TASK INSTRUCTIONS —
Go to the line below containing "m.use_nodes = True" and print exactly from there through the line containing "for x, w, lo, hi in rows]", both included. Print nothing else.

INPUT DATA —
══════

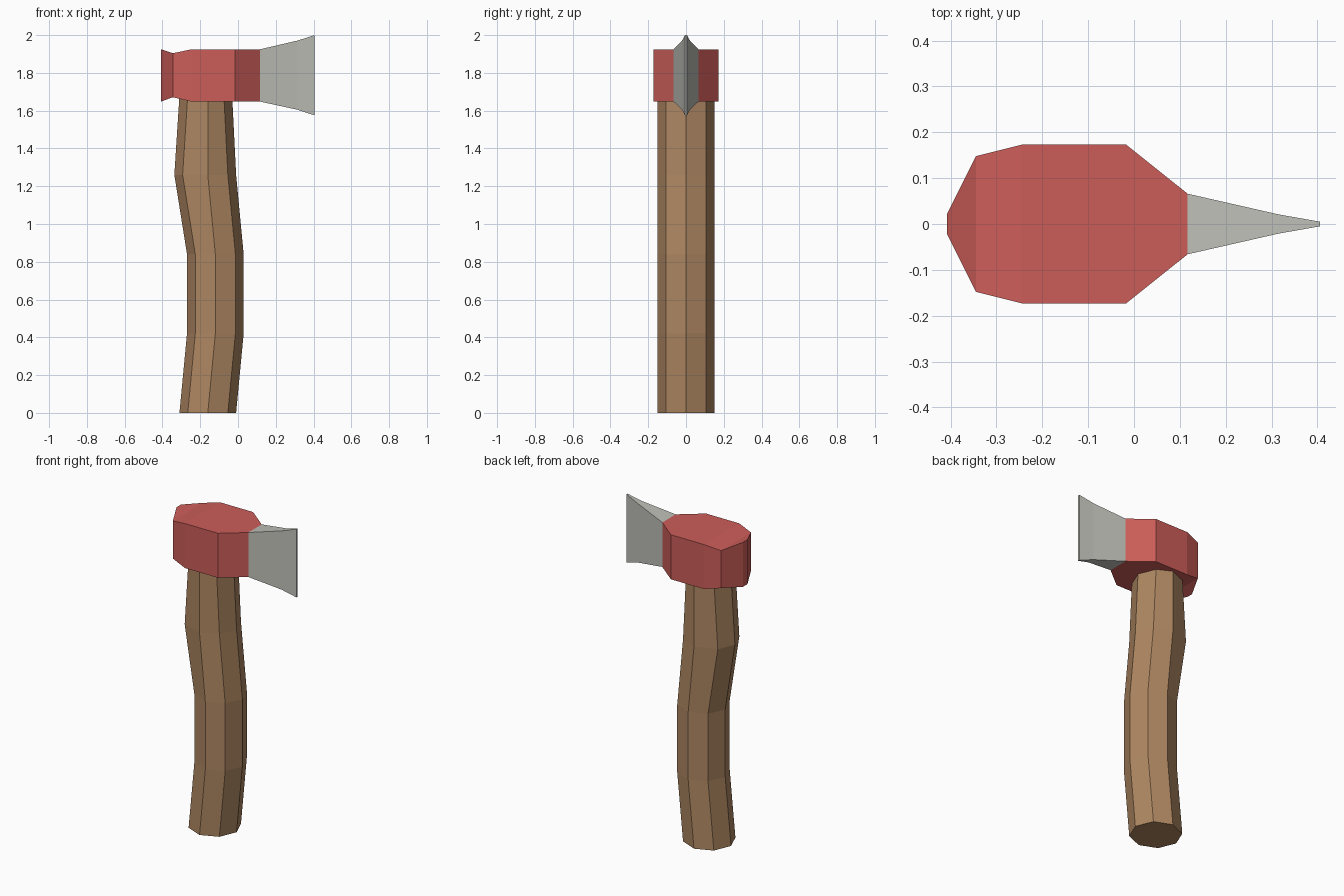
import bpy, bmesh, math

if "Cube" in bpy.data.objects:
    bpy.data.objects.remove(bpy.data.objects["Cube"])

def material(name, rgb):
    m = bpy.data.materials.new(name)
    m.diffuse_color = (*rgb, 1)
    m.use_nodes = True
    m.node_tree.nodes["Principled BSDF"].inputs["Base Color"].default_value = m.diffuse_color
    return m

def loft(name, rings, mat, cap_start=True, cap_end=True):
    """Skin a list of equal-sized vertex rings into a flat-shaded object."""
    bm = bmesh.new()
    loops = [[bm.verts.new(p) for p in ring] for ring in rings]
    n = len(loops[0])
    for a, b in zip(loops, loops[1:]):
        for i in range(n):
            j = (i + 1) % n
            bm.faces.new((a[i], a[j], b[j], b[i]))
    if cap_start:
        bm.faces.new(loops[0][::-1])
    if cap_end:
        bm.faces.new(loops[-1])
    mesh = bpy.data.meshes.new(name)
    bm.to_mesh(mesh)
    bm.free()
    mesh.materials.append(mat)
    obj = bpy.data.objects.new(name, mesh)
    bpy.context.collection.objects.link(obj)
    return obj

wood = material("wood", (0.42, 0.24, 0.12))
red = material("red_paint", (0.60, 0.11, 0.10))
steel = material("steel", (0.52, 0.52, 0.48))

# Handle: bent octagonal shaft; (z, centre x, back-side shift, blade-side shift)
R = 0.15
bends = [(0, -0.16, 0, 0), (0.42, -0.12, 0, 0), (0.84, -0.12, 0, 0),
         (1.26, -0.16, -0.027, 0), (1.68, -0.16, 0, -0.021)]
rings = []
for z, cx, back, fore in bends:
    ring = []
    for k in range(8):
        c, s = math.cos(k * math.pi / 4), math.sin(k * math.pi / 4)
        shift = fore if c > 0.1 else back if c < -0.1 else 0
        ring.append((cx + R * c + shift, R * s, z))
    rings.append(ring)
loft("handle", rings, wood)

# Rectangular cross-sections along x: (x, half width, bottom z, top z)
def sections(rows):
    return [[(x, -w, lo), (x, w, lo), (x, w, hi), (x, -w, hi)][::-1]
            for x, w, lo, hi in rows]

# Head: painted block with a notched poll
neck = (0.117, 0.066, 1.648, 1.925)
loft("axe_head", sections([(-0.408, 0.022, 1.648, 1.925),
                           (-0.345, 0.148, 1.671, 1.904),
                           (-0.245, 0.173, 1.648, 1.925),
                           (-0.017, 0.173, 1.648, 1.925), neck]),
     red, cap_end=False)

# Blade: flared wedge continuing from the neck
loft("blade", sections([neck, (0.315, 0.021, 1.605, 1.971),
                        (0.406, 0.005, 1.575, 2.0)]),
     steel, cap_start=False)

# Make every surface face outward (parts share one closed outline)
for obj in bpy.context.collection.objects:
    mesh = obj.data
    bm = bmesh.new()
    bm.from_mesh(mesh)
    bmesh.ops.recalc_face_normals(bm, faces=bm.faces)
    bm.to_mesh(mesh)
    bm.free()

══════

OUTPUT FOR THIS EXERCISE —
    m.use_nodes = True
    m.node_tree.nodes["Principled BSDF"].inputs["Base Color"].default_value = m.diffuse_color
    return m

def loft(name, rings, mat, cap_start=True, cap_end=True):
    """Skin a list of equal-sized vertex rings into a flat-shaded object."""
    bm = bmesh.new()
    loops = [[bm.verts.new(p) for p in ring] for ring in rings]
    n = len(loops[0])
    for a, b in zip(loops, loops[1:]):
        for i in range(n):
            j = (i + 1) % n
            bm.faces.new((a[i], a[j], b[j], b[i]))
    if cap_start:
        bm.faces.new(loops[0][::-1])
    if cap_end:
        bm.faces.new(loops[-1])
    mesh = bpy.data.meshes.new(name)
    bm.to_mesh(mesh)
    bm.free()
    mesh.materials.append(mat)
    obj = bpy.data.objects.new(name, mesh)
    bpy.context.collection.objects.link(obj)
    return obj

wood = material("wood", (0.42, 0.24, 0.12))
red = material("red_paint", (0.60, 0.11, 0.10))
steel = material("steel", (0.52, 0.52, 0.48))

# Handle: bent octagonal shaft; (z, centre x, back-side shift, blade-side shift)
R = 0.15
bends = [(0, -0.16, 0, 0), (0.42, -0.12, 0, 0), (0.84, -0.12, 0, 0),
         (1.26, -0.16, -0.027, 0), (1.68, -0.16, 0, -0.021)]
rings = []
for z, cx, back, fore in bends:
    ring = []
    for k in range(8):
        c, s = math.cos(k * math.pi / 4), math.sin(k * math.pi / 4)
        shift = fore if c > 0.1 else back if c < -0.1 else 0
        ring.append((cx + R * c + shift, R * s, z))
    rings.append(ring)
loft("handle", rings, wood)

# Rectangular cross-sections along x: (x, half width, bottom z, top z)
def sections(rows):
    return [[(x, -w, lo), (x, w, lo), (x, w, hi), (x, -w, hi)][::-1]
            for x, w, lo, hi in rows]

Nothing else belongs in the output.